Principal Investigator: Mr Bernard Stopak
Ada Health, Berlin, GermanyTags: 34802, artificial intelligence, complex disease, modelling, prediction, risk factors

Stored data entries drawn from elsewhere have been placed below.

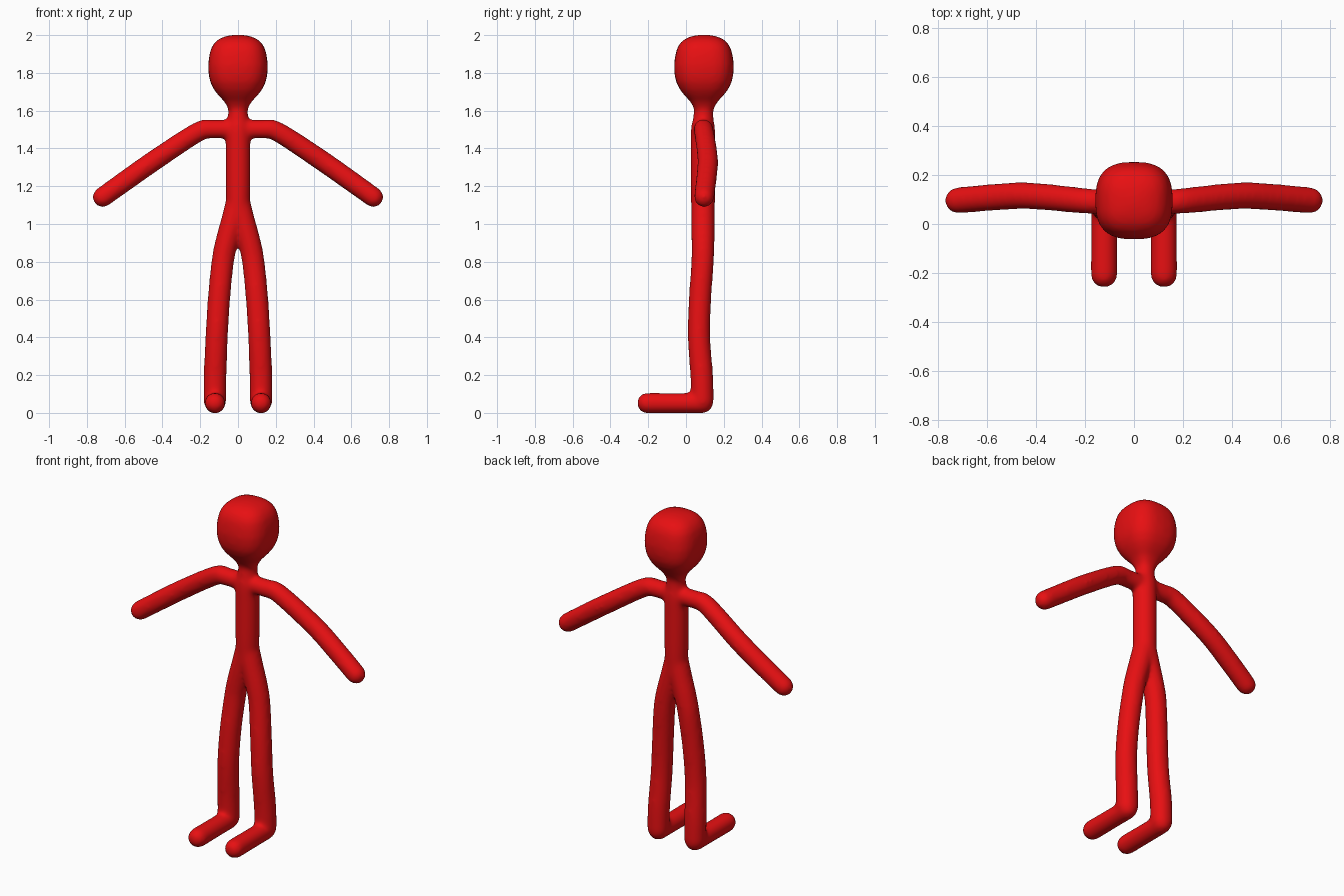
import bpy, bmesh
from math import sin, cos, pi
from mathutils import Vector

cube = bpy.data.objects.get("Cube")
if cube:
    bpy.data.objects.remove(cube, do_unlink=True)

SIDES = 24
bm = bmesh.new()


def loft(loops):
    """Closed skin over a list of point loops."""
    rings = [[bm.verts.new(p) for p in loop] for loop in loops]
    for a, b in zip(rings, rings[1:]):
        for i in range(SIDES):
            j = (i + 1) % SIDES
            bm.faces.new((a[i], a[j], b[j], b[i]))
    bm.faces.new(rings[0][::-1])
    bm.faces.new(rings[-1])


def spline(points, steps=8):
    """Smooth path through (x, y, z, radius) points."""
    pts = [Vector(p) for p in points]
    pts = [2 * pts[0] - pts[1]] + pts + [2 * pts[-1] - pts[-2]]
    path = []
    for a, b, c, d in zip(pts, pts[1:], pts[2:], pts[3:]):
        for s in range(steps):
            t = s / steps
            path.append(0.5 * (2 * b + (c - a) * t + (2 * a - 5 * b + 4 * c - d) * t * t
                               + (3 * b - a - 3 * c + d) * t ** 3))
    return path + [pts[-2]]


def limb(points, ref, side=1):
    """Round-ended tube along a path; side=-1 mirrors it in x."""
    path = spline(points)
    centres = [Vector((p[0] * side, p[1], p[2])) for p in path]
    radii = [p[3] + 0.005 for p in path]      # allowance for the later smoothing
    n = len(path) - 1
    stations = []
    for i, (c, r) in enumerate(zip(centres, radii)):
        t = (centres[min(i + 1, n)] - centres[max(i - 1, 0)]).normalized()
        cap = [pi / 2 * k / 6 for k in range(6)]
        if i == 0:
            stations += [(c - t * r * sin(a), t, r * cos(a)) for a in reversed(cap)]
        elif i == n:
            stations += [(c + t * r * sin(a), t, r * cos(a)) for a in cap]
        else:
            stations.append((c, t, r))
    loops = []
    for c, t, r in stations:
        u = t.cross(Vector(ref)).normalized()
        v = t.cross(u)
        angles = [2 * pi * k / SIDES for k in range(SIDES)]
        loops.append([c + r * (u * cos(a) + v * sin(a)) for a in angles])
    loft(loops)


def head(profile, centre_y, power):
    """Rounded-square head from (height, half width) pairs."""
    def soft(v):
        return (1 if v >= 0 else -1) * abs(v) ** (2 / power)
    loops = []
    for z, r in profile:
        angles = [2 * pi * k / SIDES for k in range(SIDES)]
        loops.append([Vector((r * soft(cos(a)), centre_y + r * soft(sin(a)), z)) for a in angles])
    loft(loops)


# Torso and neck
limb([(0, 0.09, 1.04, 0.058), (0, 0.09, 1.2, 0.061), (0, 0.09, 1.4, 0.061),
      (0, 0.09, 1.5, 0.06), (0, 0.092, 1.56, 0.05), (0, 0.094, 1.63, 0.045)], (0, 1, 0))

# Head
head([(1.59, 0.045), (1.62, 0.056), (1.65, 0.074), (1.68, 0.103), (1.71, 0.127),
      (1.75, 0.147), (1.79, 0.156), (1.84, 0.159), (1.89, 0.153), (1.93, 0.143),
      (1.96, 0.125), (1.982, 0.098), (1.996, 0.06), (2.002, 0.015)], 0.095, 2.7)

for side in (1, -1):
    # Arm
    limb([(0, 0.09, 1.5, 0.045), (0.13, 0.09, 1.502, 0.045), (0.21, 0.095, 1.488, 0.048),
          (0.43, 0.115, 1.345, 0.05), (0.58, 0.108, 1.24, 0.05),
          (0.717, 0.096, 1.142, 0.049)], (0, 1, 0), side)
    # Leg
    limb([(0.008, 0.09, 1.1, 0.056), (0.033, 0.09, 1.0, 0.057), (0.061, 0.09, 0.9, 0.056),
          (0.081, 0.088, 0.8, 0.055), (0.101, 0.074, 0.6, 0.055), (0.113, 0.069, 0.4, 0.055),
          (0.121, 0.083, 0.2, 0.056), (0.122, 0.087, 0.065, 0.056)], (0, 1, 0), side)
    # Foot
    limb([(0.122, 0.09, 0.052, 0.049), (0.122, -0.05, 0.052, 0.049),
          (0.122, -0.206, 0.052, 0.05)], (0, 0, 1), side)

bmesh.ops.recalc_face_normals(bm, faces=bm.faces)
mesh = bpy.data.meshes.new("figure_body")
bm.to_mesh(mesh)
bm.free()
mesh.shade_smooth()
body = bpy.data.objects.new("figure_body", mesh)
bpy.context.collection.objects.link(body)

# Fuse the parts into one skin and soften the joints
fuse = body.modifiers.new("fuse", 'REMESH')
fuse.mode = 'VOXEL'
fuse.voxel_size = 0.01
fuse.use_smooth_shade = True
soften = body.modifiers.new("soften", 'SMOOTH')
soften.factor = 0.5
soften.iterations = 20

# Red skin
red = bpy.data.materials.new("red")
red.use_nodes = True
colour = (0.8, 0.005, 0.006, 1)
red.diffuse_color = colour
red.node_tree.nodes["Principled BSDF"].inputs["Base Color"].default_value = colour
mesh.materials.append(red)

There is a currently a large focus in patient-facing genomics to accurately identify individuals who are at risk for heritable or partially heritable diseases. To-date, there have been advances in accounting for this heritable risk, but gaps in performance remain as there remains a portion of unexplained inheritance. Our goal is to produce genetic risk prediction models that can accurately assess whether an individual is at an increased risk for disease. We believe that complex phenotypes have differing underlying genetic architecture. Therefore, it may be that different modelling methods will work better for different conditions. For example, for a condition with several high-effect variants, such as age-related macular degeneration, a simple genetic model may perform well with few genetic variants. However, for a condition like Crohn’s disease where hundreds of genetic loci have been identified, more complex models with more genetic variants are likely to be more powerful. We will create and test our genetic predisposition models for their validity to predict individuals at-risk of genetically correlated diseases using polygenic risk scores, machine learning, and hand-curated genetic models. These models will then be compared to see which kind of modelling best reflects the genetic architecture of each condition, then see if there are any patterns amongst different conditions.